**YOUR ASSIGNMENT:**
Scan the entries for lines with "Cube" and say how many there are, with nothing more.

**** EXTRACTED DATA ****

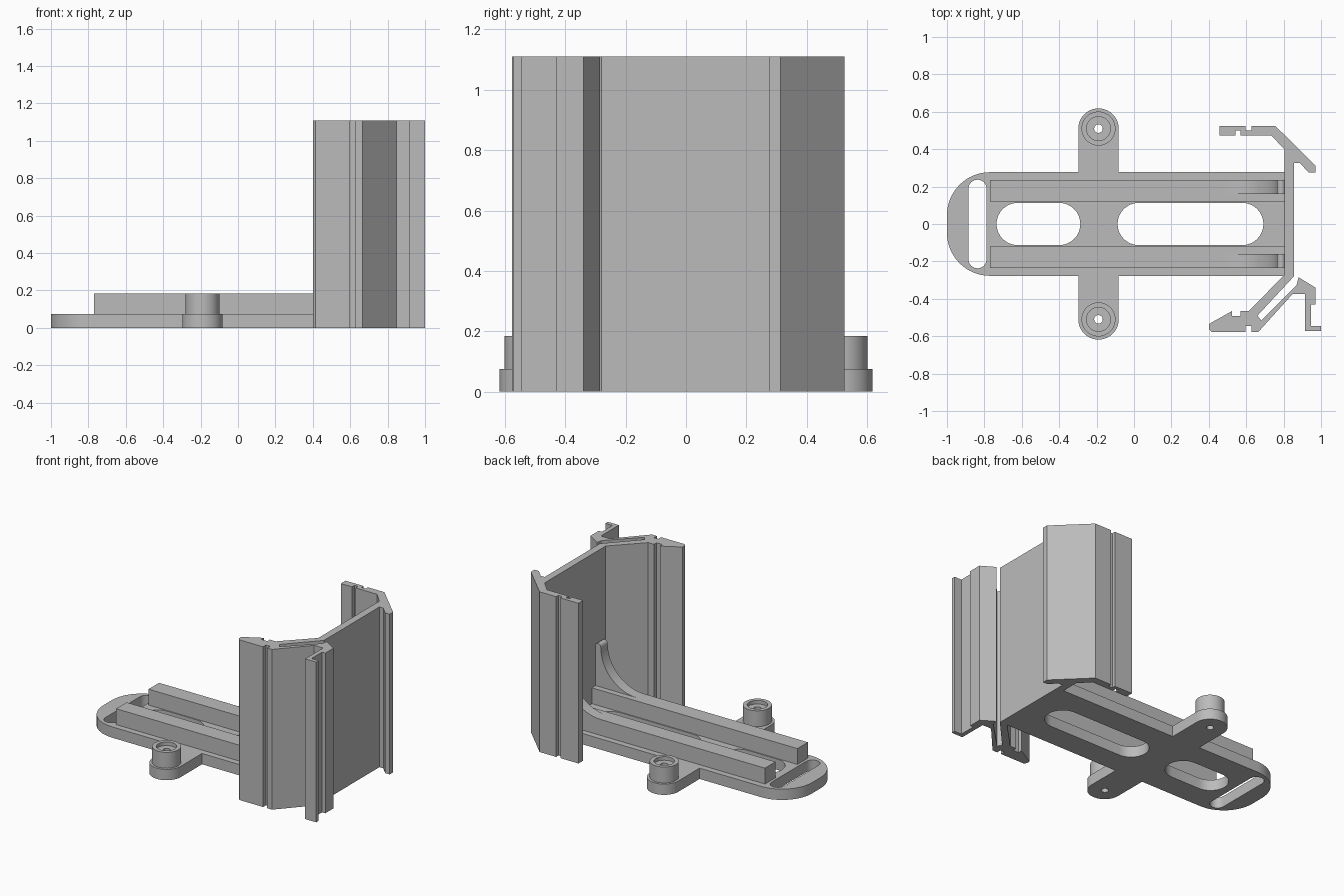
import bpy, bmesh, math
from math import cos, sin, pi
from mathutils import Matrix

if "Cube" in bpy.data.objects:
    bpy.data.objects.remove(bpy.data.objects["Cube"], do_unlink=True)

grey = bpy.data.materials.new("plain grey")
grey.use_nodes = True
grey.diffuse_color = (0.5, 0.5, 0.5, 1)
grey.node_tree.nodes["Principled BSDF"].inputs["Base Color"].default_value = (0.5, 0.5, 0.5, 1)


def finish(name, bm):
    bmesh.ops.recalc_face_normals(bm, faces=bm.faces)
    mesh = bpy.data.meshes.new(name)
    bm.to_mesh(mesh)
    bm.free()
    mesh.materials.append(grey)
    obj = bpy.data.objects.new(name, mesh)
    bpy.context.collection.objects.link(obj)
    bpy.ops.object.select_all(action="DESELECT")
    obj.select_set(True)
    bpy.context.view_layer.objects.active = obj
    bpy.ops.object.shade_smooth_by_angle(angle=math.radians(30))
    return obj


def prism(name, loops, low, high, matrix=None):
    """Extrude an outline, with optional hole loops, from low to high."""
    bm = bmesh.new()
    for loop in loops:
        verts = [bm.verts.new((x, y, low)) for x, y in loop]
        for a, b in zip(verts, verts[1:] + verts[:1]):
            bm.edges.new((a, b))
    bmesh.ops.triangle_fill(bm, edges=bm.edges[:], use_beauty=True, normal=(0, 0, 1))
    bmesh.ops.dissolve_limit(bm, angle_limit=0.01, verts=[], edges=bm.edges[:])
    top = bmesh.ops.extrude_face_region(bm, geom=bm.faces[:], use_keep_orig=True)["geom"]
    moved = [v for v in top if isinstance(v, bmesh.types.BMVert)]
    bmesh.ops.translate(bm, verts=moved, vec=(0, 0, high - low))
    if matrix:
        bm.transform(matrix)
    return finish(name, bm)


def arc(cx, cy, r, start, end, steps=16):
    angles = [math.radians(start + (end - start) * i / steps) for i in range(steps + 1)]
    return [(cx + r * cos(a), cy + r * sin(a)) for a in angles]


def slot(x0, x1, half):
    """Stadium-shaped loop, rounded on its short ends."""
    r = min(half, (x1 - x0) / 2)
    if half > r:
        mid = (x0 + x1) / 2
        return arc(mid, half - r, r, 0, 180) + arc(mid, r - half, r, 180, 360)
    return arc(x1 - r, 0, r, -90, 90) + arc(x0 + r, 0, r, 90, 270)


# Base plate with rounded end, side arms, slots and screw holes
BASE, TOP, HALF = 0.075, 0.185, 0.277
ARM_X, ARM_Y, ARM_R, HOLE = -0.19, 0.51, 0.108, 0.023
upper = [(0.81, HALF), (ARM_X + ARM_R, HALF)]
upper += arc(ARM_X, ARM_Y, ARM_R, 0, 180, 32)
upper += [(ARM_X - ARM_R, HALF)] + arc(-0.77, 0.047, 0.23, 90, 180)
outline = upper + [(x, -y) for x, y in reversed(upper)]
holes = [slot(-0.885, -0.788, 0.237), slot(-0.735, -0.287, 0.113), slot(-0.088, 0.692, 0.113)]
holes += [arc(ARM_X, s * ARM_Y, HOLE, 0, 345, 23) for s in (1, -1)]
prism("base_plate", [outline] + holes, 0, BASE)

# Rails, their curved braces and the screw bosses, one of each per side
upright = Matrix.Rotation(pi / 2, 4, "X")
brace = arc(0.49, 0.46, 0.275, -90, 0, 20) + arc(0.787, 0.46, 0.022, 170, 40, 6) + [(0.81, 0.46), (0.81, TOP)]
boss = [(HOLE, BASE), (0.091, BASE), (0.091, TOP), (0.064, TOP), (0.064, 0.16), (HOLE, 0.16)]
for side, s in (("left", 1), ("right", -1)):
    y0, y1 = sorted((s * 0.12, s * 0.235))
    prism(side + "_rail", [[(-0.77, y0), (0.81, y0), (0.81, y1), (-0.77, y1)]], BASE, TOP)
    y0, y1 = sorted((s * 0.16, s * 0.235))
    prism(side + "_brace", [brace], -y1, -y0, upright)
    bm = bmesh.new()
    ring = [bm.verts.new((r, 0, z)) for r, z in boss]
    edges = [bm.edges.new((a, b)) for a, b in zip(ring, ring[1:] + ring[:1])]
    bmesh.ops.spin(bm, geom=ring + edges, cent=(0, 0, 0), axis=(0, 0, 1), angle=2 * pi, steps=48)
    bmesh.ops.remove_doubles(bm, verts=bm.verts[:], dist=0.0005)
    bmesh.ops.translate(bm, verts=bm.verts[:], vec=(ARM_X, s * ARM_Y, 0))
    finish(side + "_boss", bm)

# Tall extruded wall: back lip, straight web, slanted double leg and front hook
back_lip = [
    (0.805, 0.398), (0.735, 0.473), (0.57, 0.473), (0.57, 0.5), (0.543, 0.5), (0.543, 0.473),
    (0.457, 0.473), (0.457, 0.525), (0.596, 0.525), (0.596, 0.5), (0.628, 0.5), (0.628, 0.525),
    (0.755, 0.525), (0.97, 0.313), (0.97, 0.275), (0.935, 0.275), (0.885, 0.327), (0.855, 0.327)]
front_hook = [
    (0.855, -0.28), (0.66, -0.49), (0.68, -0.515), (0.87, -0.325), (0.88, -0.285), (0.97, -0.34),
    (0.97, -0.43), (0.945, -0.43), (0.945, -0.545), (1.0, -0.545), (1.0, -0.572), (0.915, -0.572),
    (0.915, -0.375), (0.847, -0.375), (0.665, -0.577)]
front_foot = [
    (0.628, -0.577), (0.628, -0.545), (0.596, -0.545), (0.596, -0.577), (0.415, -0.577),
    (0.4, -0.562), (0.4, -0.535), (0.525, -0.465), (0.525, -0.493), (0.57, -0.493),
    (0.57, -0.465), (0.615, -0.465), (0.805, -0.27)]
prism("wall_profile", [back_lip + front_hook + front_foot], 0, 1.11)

****
**** EXTRACTED DATA ****

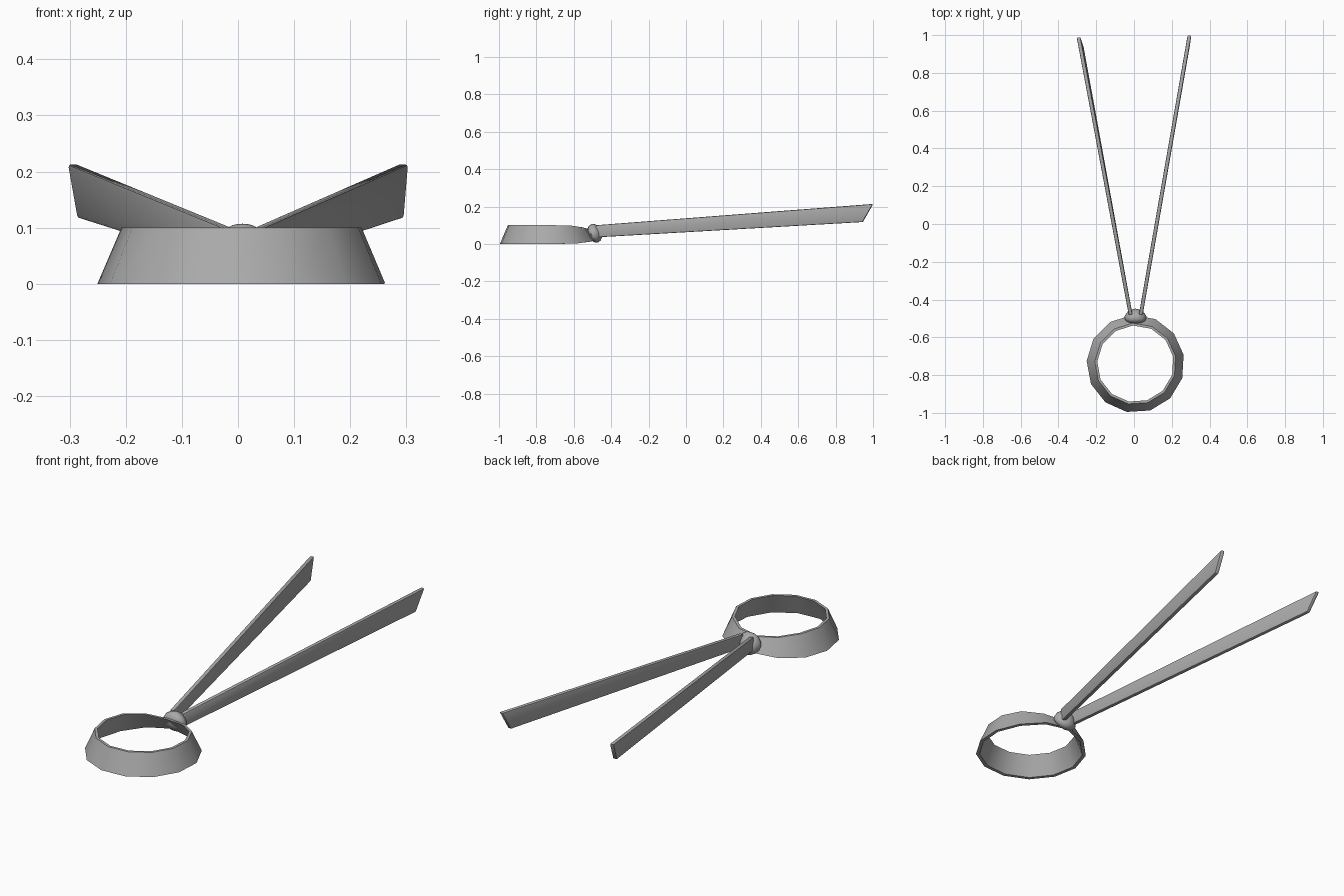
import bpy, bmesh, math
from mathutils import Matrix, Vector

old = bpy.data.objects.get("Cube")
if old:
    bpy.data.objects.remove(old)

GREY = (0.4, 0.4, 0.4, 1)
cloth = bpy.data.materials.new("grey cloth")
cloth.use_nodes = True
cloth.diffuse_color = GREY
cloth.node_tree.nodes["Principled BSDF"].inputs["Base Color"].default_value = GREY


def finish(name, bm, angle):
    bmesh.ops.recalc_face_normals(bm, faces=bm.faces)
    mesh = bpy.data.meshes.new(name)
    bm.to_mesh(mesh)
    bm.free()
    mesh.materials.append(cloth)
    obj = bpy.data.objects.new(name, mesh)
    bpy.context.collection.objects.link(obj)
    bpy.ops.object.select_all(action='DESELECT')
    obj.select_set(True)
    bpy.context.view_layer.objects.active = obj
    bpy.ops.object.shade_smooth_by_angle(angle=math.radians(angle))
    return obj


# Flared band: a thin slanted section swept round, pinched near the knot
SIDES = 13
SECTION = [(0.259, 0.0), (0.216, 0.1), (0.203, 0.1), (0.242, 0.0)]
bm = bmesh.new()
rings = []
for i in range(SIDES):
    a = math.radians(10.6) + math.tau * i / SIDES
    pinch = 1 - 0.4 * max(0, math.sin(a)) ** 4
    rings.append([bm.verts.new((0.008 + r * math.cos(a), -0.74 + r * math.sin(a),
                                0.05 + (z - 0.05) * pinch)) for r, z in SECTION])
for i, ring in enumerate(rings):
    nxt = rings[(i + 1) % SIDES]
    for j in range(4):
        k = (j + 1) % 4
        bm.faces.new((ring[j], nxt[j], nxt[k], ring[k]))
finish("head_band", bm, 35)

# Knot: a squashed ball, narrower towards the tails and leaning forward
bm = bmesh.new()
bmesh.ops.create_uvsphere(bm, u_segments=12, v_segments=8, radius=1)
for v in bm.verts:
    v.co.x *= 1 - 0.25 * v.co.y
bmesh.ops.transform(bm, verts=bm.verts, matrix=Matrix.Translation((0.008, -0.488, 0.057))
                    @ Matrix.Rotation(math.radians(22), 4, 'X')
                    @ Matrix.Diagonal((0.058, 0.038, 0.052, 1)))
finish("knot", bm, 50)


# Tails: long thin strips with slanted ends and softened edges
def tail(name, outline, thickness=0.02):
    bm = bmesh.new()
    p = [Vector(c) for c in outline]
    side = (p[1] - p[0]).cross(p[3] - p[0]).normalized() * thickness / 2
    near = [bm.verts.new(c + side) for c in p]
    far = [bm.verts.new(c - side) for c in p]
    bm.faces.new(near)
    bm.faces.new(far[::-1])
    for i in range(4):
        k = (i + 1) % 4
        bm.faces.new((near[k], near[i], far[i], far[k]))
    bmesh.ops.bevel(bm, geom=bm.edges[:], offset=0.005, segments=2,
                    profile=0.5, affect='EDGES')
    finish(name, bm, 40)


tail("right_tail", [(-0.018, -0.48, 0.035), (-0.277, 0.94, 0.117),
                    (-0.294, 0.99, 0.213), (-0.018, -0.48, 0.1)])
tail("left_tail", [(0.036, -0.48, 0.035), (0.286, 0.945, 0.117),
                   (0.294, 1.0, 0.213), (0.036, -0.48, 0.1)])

****

**RESULT FOR THIS TASK:**
3